Sir Philip Green has agreed with the Pensions Regulator to offer a cash settlement of £363 million to plug the gap in the BHS pension scheme.
This means that workers for the retail chain, which collapsed in April 2016, will now get the same starting pension they were originally promised.
Sir Philip announced: “I have today made a voluntary contribution of up to £363 million to enable the trustees of the BHS Pension schemes to achieve a significantly better outcome than the schemes entering the Pension Protection Fund (PPF), which was the goal from the outset.
“The settlement follows lengthy, complex discussions with the Pensions Regulator and the PPF, both of which are satisfied with the solution that has been offered.
“To achieve a significantly better outcome than entering the PPF, the contribution required to achieve this long-term solution was arrived at by the actuaries for both the regulator and the trustees.
“All relevant notices, including legal matters and claims from the regulator, have been withdrawn bringing this matter to a conclusion.”
The arrangement, which has the support of the trustees of the two BHS pension schemes, will see the creation of a new independent pension scheme to give pensioners the option of the same starting pension as they were originally promised by BHS, and higher benefits than they would get from the Pension Protection Fund (PPF).
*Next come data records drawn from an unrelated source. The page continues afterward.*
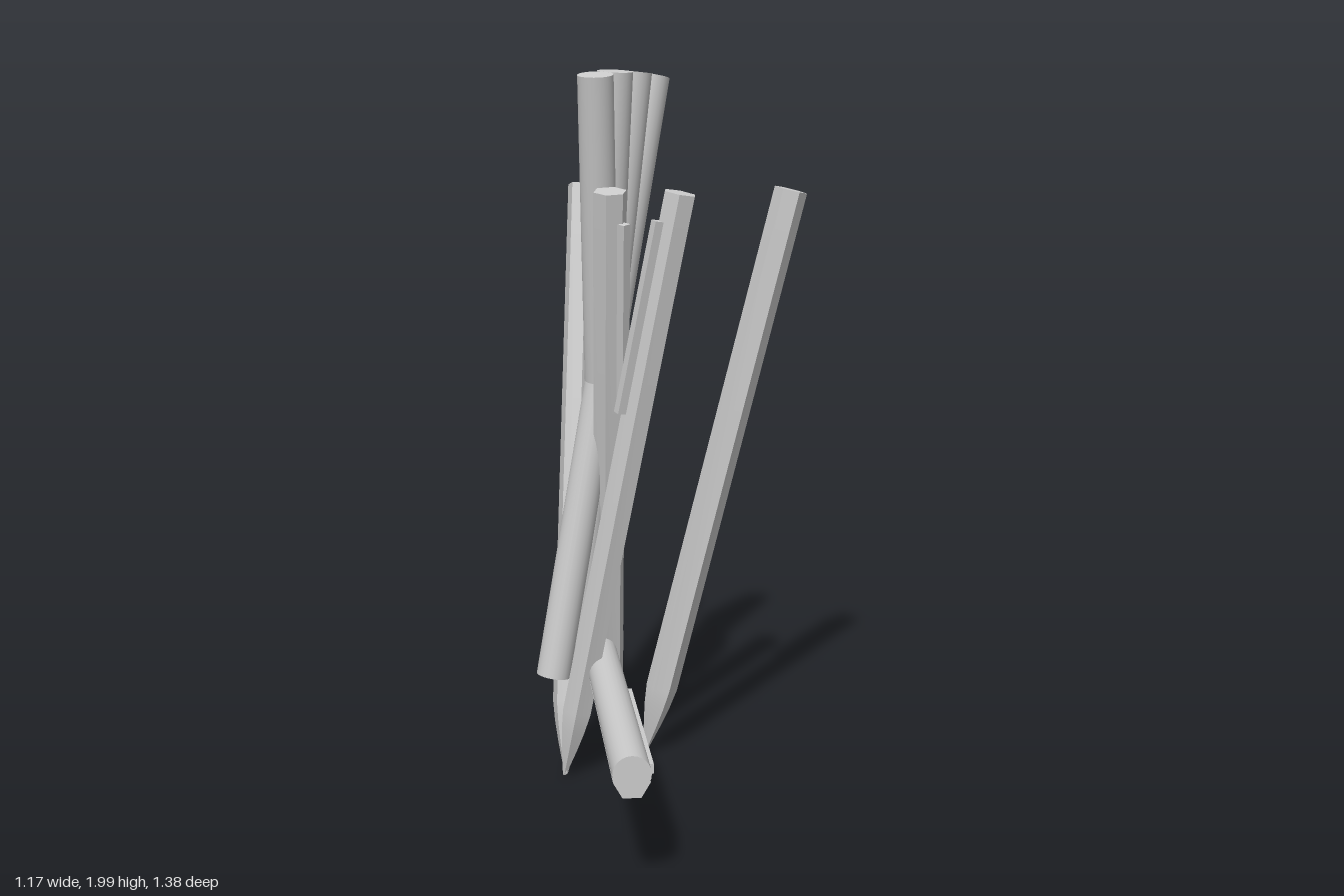
import * as THREE from 'three';
import { toCreasedNormals } from 'three/addons/utils/BufferGeometryUtils.js';

const LENGTH = 1.71;
const RADIUS = 0.048;

export function createModel() {
  const model = new THREE.Group();
  const grey = new THREE.MeshStandardMaterial({ color: 0xcccccc });
  const vec = (a) => new THREE.Vector3(...a);

  // Shared shapes, centred on their own long axis (top at +y)
  const rodGeometry = new THREE.CylinderGeometry(RADIUS, RADIUS, LENGTH, 24);
  const h = LENGTH / 2;
  const profile = [
    [0, -h], [0.005, -h], [0.025, -h + 0.085], [0.038, -h + 0.15],
    [0.046, -h + 0.21], [0.046, h], [0, h],
  ].map(([r, y]) => new THREE.Vector2(r, y));
  const barrelGeometry = toCreasedNormals(new THREE.LatheGeometry(profile, 6), 0.3);
  const clipGeometry = new THREE.BoxGeometry(0.026, 0.53, 0.026);

  // Aligns local y with the given axis and local z with the facing direction
  function align(object, centre, axis, facing) {
    const y = axis.clone().normalize();
    const z = facing.clone().addScaledVector(y, -facing.dot(y)).normalize();
    const x = new THREE.Vector3().crossVectors(y, z);
    object.quaternion.setFromRotationMatrix(new THREE.Matrix4().makeBasis(x, y, z));
    object.position.copy(centre);
    model.add(object);
  }

  function addRod(name, centre, axis) {
    const rod = new THREE.Mesh(rodGeometry, grey);
    rod.name = name;
    align(rod, vec(centre), vec(axis), new THREE.Vector3(0.3, 0, 1));
  }

  // Six-sided pointed pen with a side clip near its top
  function addPen(name, top, tip, clipDirection) {
    const pen = new THREE.Group();
    pen.name = name;
    const barrel = new THREE.Mesh(barrelGeometry, grey);
    barrel.name = 'penBarrel';
    const clip = new THREE.Mesh(clipGeometry, grey);
    clip.name = 'penClip';
    clip.position.set(0, h - 0.345, 0.049);
    pen.add(barrel, clip);
    const a = vec(top), b = vec(tip);
    align(pen, a.clone().add(b).multiplyScalar(0.5), a.clone().sub(b), vec(clipDirection));
  }

  // Fan of four rods crossing at mid height
  [-0.138, -0.046, 0.046, 0.138].forEach((z, i) => {
    addRod('fanRod' + (i + 1), [0, 1.143, 0], [0.075, 0.85, z]);
  });

  // Standing pens leaning outward
  addPen('backLeftPen', [0.405, 1.675, -0.335], [0.06, 0.01, -0.14], [-0.05, 0, -0.027]);
  addPen('frontLeftPen', [0.29, 1.675, 0.06], [-0.04, 0.01, 0.13], [-0.03, 0, 0.053]);
  addPen('frontPen', [0.122, 1.68, 0.138], [-0.075, 0.01, -0.14], [1, 0, 0.15]);
  addPen('backRightPen', [-0.21, 1.675, -0.208], [-0.035, 0.01, 0.13], [0.15, 0, -1]);

  // Crosswise rod with a pen lying along its underside
  addRod('crossRod', [0, 0.33, 0], [0.64, 0, 0.77]);
  addPen('crossPen', [0.547, 0.31, 0.658], [-0.547, 0.31, -0.658], [0.77, 0, -0.64]);

  return model;
}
At the time of collapse, the company’s pension scheme was reported as having a deficit of £571 million, leading to calls to strip Sir Philip of his knighthood and a subsequent Government inquiry into the chain’s demise. Around 11,000 people lost their jobs when BHS went into administration.
Sir Philip added: “Once again I would like to apologise to the BHS pensioners for this last year of uncertainty, which was clearly never the intention when the business was sold in March 2015.
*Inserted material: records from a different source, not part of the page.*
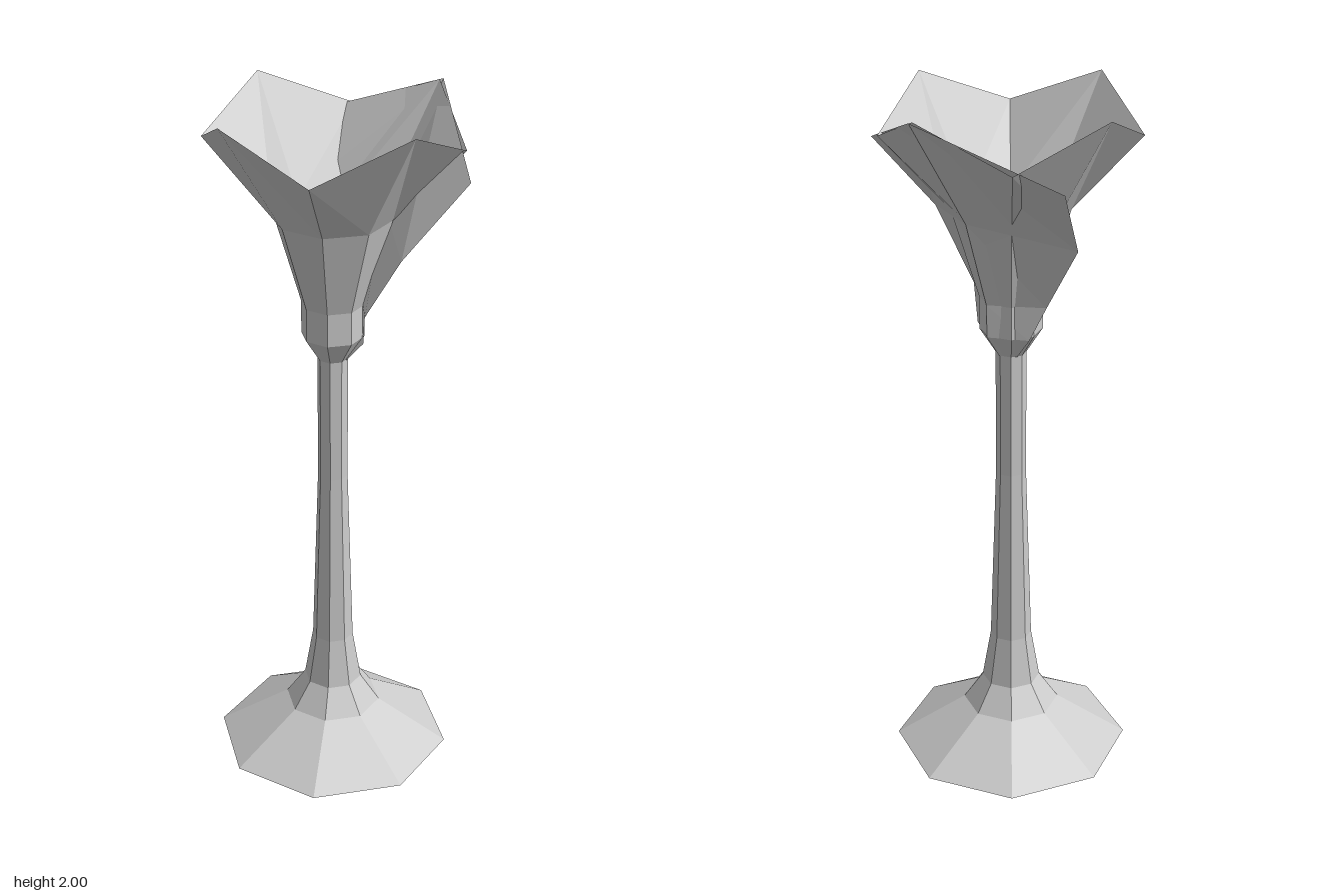
import * as THREE from 'three';

const SIDES = 8;
const CENTRE_Z = 0.006;

const material = new THREE.MeshStandardMaterial({
  color: 0xcccccc, flatShading: true, side: THREE.DoubleSide,
});

// Octagonal open shell from [radius, height] pairs
function shell(name, profile) {
  const points = profile.map(([r, y]) => new THREE.Vector2(r, y));
  const mesh = new THREE.Mesh(new THREE.LatheGeometry(points, SIDES), material);
  mesh.name = name;
  mesh.position.z = CENTRE_Z;
  return mesh;
}

// Sheet joining rows of equal length
function sheet(name, rows) {
  const columns = rows[0].length;
  const index = [];
  for (let r = 0; r < rows.length - 1; r++) {
    for (let c = 0; c < columns - 1; c++) {
      const a = r * columns + c, b = a + columns;
      // Diagonals mirror about the centre column
      if (c < (columns - 1) / 2) index.push(a, a + 1, b, a + 1, b + 1, b);
      else index.push(a, a + 1, b + 1, a, b + 1, b);
    }
  }
  const geometry = new THREE.BufferGeometry();
  geometry.setAttribute('position', new THREE.Float32BufferAttribute(rows.flat(2), 3));
  geometry.setIndex(index);
  geometry.computeVertexNormals();
  const mesh = new THREE.Mesh(geometry, material);
  mesh.name = name;
  return mesh;
}

export function createModel() {
  const group = new THREE.Group();
  group.name = 'flowerGoblet';

  // Flared foot, open underneath
  group.add(shell('foot', [[0.345, 0], [0.141, 0.13], [0.085, 0.21], [0.06, 0.36]]));

  // Hollow tapering stem
  group.add(shell('stem', [[0.06, 0.36], [0.043, 0.9], [0.043, 1.27]]));

  // Flower cup; every second rim corner dips to make pointed petals
  const cup = shell('cup', [[0.043, 1.27], [0.088, 1.34], [0.088, 1.435], [0.163, 1.685], [0.354, 2]]);
  const position = cup.geometry.attributes.position;
  for (let i = 0; i < position.count; i++) {
    const spoke = Math.floor(i / 5);
    if (i % 5 === 4 && spoke % 2 === 1) position.setY(i, 1.89);
  }
  cup.geometry.computeVertexNormals();
  group.add(cup);

  // Wide back petal: side edge (x, y, z) and centre line (y, z), mirrored
  const petal = [
    [0.36, 1.85, -0.17, 2, -0.361],
    [0.27, 1.64, -0.02, 1.685, -0.165],
    [0.14, 1.44, 0, 1.435, -0.09],
    [0.1, 1.34, -0.025, 1.34, -0.088],
    [0.04, 1.27, -0.01, 1.27, -0.04],
  ];
  group.add(sheet('backPetal', petal.map(([x, y, z, cy, cz]) => [[-x, y, z], [0, cy, cz], [x, y, z]])));

  return group;
}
“I am also happy to confirm that any of the pensioners that have faced cuts over the last year will now be brought back to their original BHS starting level pension and will all be made whole.
“I hope that this solution puts their minds at rest and closes this sorry chapter for them.”
Lesley Titcomb, chief executive of the Pensions Regulator said: “The agreement we have reached with Sir Philip Green represents a strong outcome for the members of the BHS pension schemes. It takes account of the interests of both pensioners and the PPF, and brings a welcome level of certainty to present and future pensioners.
“Throughout our discussions with Sir Philip and his team, we have always been clear that we were determined to achieve the right outcome for members of the schemes both in terms of the amount and the structure of the settlement.”
Members of the current BHS schemes will have three potential options: to transfer to the new scheme, opt for a lump sum payment if eligible or remain in their current scheme and receive benefits from the PPF.
In December, the Work and Pensions Committee recommended that companies face punitive fines if they fail to protect pension schemes, to stop them going down a similar route to that of the scheme at BHS.
The Government has also this month launched a consultation on the future viability of defined-benefit pension schemes, in a bid to increase confidence in the level of governance and scrutiny around workers’ savings.
The MP Iain Wright, chair of the House of Commons Business, Energy, and Industrial Strategy Committee, welcomed Sir Philip’s announcement, saying it “goes some way toward righting the failures and greed that we saw during the entire BHS saga”.
“I’m pleased that the cross-party committees worked together and kept the pressure on Sir Philip Green for him to “sort it”, as he promised. The 20,000 BHS pensioners should find themselves at least no worse off as a result of the collapse of this iconic British store,” he added.